Set down exactly the stretch of lines below that opens at the line containing "bm, None, True)" and continues through the last line of the entries, and nothing else.

##### Material for this exercise #####

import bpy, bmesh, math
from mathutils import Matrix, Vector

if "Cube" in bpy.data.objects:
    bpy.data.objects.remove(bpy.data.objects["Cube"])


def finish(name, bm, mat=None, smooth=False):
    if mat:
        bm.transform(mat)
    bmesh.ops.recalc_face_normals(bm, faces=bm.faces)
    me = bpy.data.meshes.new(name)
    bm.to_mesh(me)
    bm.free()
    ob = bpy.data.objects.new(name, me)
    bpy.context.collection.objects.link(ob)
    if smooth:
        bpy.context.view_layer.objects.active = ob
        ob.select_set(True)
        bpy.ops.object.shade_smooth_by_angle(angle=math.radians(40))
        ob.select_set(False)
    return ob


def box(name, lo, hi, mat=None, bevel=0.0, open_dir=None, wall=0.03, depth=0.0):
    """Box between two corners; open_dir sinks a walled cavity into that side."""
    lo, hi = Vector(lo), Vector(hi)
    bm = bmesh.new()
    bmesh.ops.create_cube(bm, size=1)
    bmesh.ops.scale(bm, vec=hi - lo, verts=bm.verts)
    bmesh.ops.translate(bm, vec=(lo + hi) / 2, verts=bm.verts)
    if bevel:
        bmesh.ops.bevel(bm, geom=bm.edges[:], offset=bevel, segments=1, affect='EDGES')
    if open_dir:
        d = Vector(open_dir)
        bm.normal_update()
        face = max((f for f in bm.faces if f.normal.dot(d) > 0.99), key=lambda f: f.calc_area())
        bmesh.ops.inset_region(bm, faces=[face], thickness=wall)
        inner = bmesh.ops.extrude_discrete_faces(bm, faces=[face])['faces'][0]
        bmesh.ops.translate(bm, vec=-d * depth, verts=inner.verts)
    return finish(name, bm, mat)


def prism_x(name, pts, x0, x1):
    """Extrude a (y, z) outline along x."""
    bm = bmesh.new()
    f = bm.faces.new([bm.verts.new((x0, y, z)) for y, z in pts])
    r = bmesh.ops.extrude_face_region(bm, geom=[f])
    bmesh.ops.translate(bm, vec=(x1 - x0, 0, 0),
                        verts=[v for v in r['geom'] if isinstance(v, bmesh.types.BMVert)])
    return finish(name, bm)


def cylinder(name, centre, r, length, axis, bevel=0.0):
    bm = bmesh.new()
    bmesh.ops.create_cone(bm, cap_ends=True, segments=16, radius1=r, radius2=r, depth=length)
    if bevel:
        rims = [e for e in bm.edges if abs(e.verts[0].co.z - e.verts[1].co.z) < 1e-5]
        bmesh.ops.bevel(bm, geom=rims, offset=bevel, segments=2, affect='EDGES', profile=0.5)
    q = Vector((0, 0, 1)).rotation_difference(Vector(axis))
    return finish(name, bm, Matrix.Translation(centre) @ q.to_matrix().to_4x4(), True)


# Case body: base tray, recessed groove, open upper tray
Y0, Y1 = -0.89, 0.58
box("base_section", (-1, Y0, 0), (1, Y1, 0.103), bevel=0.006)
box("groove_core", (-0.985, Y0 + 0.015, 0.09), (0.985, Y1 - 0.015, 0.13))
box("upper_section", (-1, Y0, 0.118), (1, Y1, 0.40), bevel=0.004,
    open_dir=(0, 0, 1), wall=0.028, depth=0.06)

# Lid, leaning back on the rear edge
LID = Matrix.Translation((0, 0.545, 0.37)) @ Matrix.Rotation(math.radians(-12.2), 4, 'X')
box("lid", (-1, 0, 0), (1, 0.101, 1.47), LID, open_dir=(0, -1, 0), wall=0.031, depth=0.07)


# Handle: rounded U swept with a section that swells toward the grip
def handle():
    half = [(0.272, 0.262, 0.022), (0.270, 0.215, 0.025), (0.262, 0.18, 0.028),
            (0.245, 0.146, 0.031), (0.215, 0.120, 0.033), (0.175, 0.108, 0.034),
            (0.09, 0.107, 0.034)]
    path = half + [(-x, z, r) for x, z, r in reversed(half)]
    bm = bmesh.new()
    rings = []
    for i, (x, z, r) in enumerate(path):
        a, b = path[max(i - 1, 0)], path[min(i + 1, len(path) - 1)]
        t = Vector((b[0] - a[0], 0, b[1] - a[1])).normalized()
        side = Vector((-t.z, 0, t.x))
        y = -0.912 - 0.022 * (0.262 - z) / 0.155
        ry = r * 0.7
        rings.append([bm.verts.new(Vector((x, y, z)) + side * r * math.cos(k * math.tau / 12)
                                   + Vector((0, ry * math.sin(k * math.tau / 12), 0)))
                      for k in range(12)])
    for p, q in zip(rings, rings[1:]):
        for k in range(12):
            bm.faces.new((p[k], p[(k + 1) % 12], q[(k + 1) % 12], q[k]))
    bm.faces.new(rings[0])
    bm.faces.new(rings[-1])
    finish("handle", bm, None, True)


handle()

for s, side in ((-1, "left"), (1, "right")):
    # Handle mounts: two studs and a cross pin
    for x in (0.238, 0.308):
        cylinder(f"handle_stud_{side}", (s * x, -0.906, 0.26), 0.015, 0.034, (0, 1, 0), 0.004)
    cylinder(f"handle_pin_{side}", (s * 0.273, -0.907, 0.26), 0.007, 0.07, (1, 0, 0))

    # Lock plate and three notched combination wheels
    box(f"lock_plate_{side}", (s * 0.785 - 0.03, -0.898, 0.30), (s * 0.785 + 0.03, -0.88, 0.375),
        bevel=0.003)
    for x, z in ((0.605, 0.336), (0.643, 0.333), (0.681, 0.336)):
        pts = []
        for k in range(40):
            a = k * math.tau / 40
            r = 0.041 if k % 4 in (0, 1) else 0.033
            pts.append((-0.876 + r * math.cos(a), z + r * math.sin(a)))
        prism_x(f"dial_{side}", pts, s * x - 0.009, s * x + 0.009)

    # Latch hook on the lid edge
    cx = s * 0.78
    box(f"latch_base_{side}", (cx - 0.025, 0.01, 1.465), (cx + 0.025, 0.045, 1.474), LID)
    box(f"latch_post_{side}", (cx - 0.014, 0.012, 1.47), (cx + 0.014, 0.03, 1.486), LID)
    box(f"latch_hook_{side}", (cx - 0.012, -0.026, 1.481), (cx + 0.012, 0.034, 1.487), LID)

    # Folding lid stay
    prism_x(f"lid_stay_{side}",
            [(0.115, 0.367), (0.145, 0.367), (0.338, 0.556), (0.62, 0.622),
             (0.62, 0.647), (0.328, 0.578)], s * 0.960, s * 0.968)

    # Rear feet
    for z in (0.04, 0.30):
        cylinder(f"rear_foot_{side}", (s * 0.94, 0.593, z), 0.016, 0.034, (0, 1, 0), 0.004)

#####

Result below
    finish("handle", bm, None, True)


handle()

for s, side in ((-1, "left"), (1, "right")):
    # Handle mounts: two studs and a cross pin
    for x in (0.238, 0.308):
        cylinder(f"handle_stud_{side}", (s * x, -0.906, 0.26), 0.015, 0.034, (0, 1, 0), 0.004)
    cylinder(f"handle_pin_{side}", (s * 0.273, -0.907, 0.26), 0.007, 0.07, (1, 0, 0))

    # Lock plate and three notched combination wheels
    box(f"lock_plate_{side}", (s * 0.785 - 0.03, -0.898, 0.30), (s * 0.785 + 0.03, -0.88, 0.375),
        bevel=0.003)
    for x, z in ((0.605, 0.336), (0.643, 0.333), (0.681, 0.336)):
        pts = []
        for k in range(40):
            a = k * math.tau / 40
            r = 0.041 if k % 4 in (0, 1) else 0.033
            pts.append((-0.876 + r * math.cos(a), z + r * math.sin(a)))
        prism_x(f"dial_{side}", pts, s * x - 0.009, s * x + 0.009)

    # Latch hook on the lid edge
    cx = s * 0.78
    box(f"latch_base_{side}", (cx - 0.025, 0.01, 1.465), (cx + 0.025, 0.045, 1.474), LID)
    box(f"latch_post_{side}", (cx - 0.014, 0.012, 1.47), (cx + 0.014, 0.03, 1.486), LID)
    box(f"latch_hook_{side}", (cx - 0.012, -0.026, 1.481), (cx + 0.012, 0.034, 1.487), LID)

    # Folding lid stay
    prism_x(f"lid_stay_{side}",
            [(0.115, 0.367), (0.145, 0.367), (0.338, 0.556), (0.62, 0.622),
             (0.62, 0.647), (0.328, 0.578)], s * 0.960, s * 0.968)

    # Rear feet
    for z in (0.04, 0.30):
        cylinder(f"rear_foot_{side}", (s * 0.94, 0.593, z), 0.016, 0.034, (0, 1, 0), 0.004)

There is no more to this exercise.